On the eve of Halloween, the 7th Circuit released a decision which may raise additional concerns for public employers. In Meade v. Moraine Valley Community College, the Court held that public employees are able to openly criticize their employers when the topic of speech includes matters of public concern. This ruling further solidifies the Supreme Court’s decision in Pickering v. Bd. of Educ. from 1968.
Robin Meade was an adjunct faculty member at Moraine Valley Community College. After becoming frustrated with the treatment of adjuncts at the college, Meade published a letter critiquing Moraine Valley’s treatment of adjunct faculty as a disposable resource, the adjuncts’ heavy role in educating the student population, and the negative effect this has on the student experience. In response to Meade’s published letter, Moraine Valley sent her a notice of termination just two days later. Meade then filed suit against Moraine Valley.
On appeal from the District Court’s ruling, the 7th Circuit Court of Appeals found in favor of Meade. The Court held that a teacher such as Meade cannot be fired for exercising her right of free speech on matters of public concern. “Public Concern” was defined by the Supreme Court in City of San Diego v. Roe as “a subject of general interest and of value and concern to the public at the time of publication.” Meade’s letter focused on the effect the college’s actions were having on the student experience, a clear area of public concern. However, the Court held that even if her letter had simply focused on the treatment of adjunct faculty, its subject would still fall under that category of a matter of public concern, as the expanded use of adjunct faculty has become nationally criticized.
Moraine Valley argued that Meade’s letter was self-serving, due to her status as an adjunct, and was motivated by an employee grievance. The Court stated that undue weight should never be placed on the motive behind the speech made by a public employee. Whether personal or not, the Court will look at the context, form and content of the letter to determine if it covers an area of public concern. Regardless of how angry Meade may have been when writing her letter, the content of the letter is what the Court most considered.

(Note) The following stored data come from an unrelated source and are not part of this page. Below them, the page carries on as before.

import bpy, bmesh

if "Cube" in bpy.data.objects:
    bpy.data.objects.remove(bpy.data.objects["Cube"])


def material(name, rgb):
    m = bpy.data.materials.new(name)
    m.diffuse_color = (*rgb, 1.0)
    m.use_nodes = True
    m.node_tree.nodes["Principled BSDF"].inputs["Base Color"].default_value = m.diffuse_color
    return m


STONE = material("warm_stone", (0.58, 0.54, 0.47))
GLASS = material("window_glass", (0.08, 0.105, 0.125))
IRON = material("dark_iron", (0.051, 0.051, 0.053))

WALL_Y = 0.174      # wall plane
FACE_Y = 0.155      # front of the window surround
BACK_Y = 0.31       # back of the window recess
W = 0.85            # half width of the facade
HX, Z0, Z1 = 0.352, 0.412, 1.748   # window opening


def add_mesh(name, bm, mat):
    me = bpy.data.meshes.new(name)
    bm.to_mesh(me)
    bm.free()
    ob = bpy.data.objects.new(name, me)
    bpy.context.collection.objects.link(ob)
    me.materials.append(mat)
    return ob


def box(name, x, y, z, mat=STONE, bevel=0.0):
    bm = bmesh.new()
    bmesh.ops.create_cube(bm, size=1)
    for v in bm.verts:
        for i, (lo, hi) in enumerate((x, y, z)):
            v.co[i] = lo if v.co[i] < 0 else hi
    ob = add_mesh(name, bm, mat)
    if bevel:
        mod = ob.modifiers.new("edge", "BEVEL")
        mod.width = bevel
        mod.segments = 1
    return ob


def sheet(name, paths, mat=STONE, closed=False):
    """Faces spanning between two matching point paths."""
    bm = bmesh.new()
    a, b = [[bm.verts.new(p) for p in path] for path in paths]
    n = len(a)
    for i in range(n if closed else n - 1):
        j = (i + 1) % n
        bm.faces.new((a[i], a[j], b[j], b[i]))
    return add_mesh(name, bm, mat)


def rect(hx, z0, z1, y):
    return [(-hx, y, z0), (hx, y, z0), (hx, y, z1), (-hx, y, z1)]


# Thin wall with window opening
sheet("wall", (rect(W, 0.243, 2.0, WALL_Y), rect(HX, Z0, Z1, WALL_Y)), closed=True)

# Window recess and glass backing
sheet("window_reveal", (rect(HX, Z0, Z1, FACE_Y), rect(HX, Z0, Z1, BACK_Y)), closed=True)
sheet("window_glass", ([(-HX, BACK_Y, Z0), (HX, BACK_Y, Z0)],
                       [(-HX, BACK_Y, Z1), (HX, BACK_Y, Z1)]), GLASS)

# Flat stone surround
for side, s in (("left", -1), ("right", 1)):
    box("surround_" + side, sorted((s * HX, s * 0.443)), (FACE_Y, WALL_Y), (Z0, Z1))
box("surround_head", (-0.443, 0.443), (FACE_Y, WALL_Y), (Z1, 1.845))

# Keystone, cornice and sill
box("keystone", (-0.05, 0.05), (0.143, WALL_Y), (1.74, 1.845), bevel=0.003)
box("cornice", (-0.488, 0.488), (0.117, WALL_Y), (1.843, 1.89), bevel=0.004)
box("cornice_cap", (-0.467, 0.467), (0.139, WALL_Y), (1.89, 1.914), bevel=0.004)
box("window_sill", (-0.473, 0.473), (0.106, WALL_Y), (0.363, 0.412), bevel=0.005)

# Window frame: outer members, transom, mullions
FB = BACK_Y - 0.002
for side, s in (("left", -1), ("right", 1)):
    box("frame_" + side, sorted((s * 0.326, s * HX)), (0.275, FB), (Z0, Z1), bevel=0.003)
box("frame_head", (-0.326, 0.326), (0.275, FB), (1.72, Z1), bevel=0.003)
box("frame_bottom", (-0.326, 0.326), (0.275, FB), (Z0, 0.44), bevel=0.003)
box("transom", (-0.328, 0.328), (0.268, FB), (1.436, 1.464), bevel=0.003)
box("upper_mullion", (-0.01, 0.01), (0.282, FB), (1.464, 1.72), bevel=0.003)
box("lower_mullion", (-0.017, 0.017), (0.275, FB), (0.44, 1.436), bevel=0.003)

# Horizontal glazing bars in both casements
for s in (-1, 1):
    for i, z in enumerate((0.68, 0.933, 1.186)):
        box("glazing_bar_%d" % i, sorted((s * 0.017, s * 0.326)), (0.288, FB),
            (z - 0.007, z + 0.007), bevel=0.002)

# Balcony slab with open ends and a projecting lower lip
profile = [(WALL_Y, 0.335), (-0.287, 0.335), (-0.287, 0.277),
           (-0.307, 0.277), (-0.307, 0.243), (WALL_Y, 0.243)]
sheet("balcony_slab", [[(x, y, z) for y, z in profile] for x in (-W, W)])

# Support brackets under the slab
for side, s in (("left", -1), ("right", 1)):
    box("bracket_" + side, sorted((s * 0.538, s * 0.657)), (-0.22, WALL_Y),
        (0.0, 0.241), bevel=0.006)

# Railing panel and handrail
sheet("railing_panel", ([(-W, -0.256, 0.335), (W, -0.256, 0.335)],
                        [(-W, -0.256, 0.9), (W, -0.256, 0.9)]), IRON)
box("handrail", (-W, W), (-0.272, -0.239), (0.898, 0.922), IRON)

This ruling affects not only community colleges, but all public employers. School corporations, public universities, municipalities, and government agencies should all keep this standard in mind when reviewing the published speech or writings of their employees. A grievance expressed by an employee with the local paper or news station may or may not be protected speech. Even postings by an employee on social media may be protected depending on context and content. It is important for employers to speak with legal counsel or their attorney before taking action.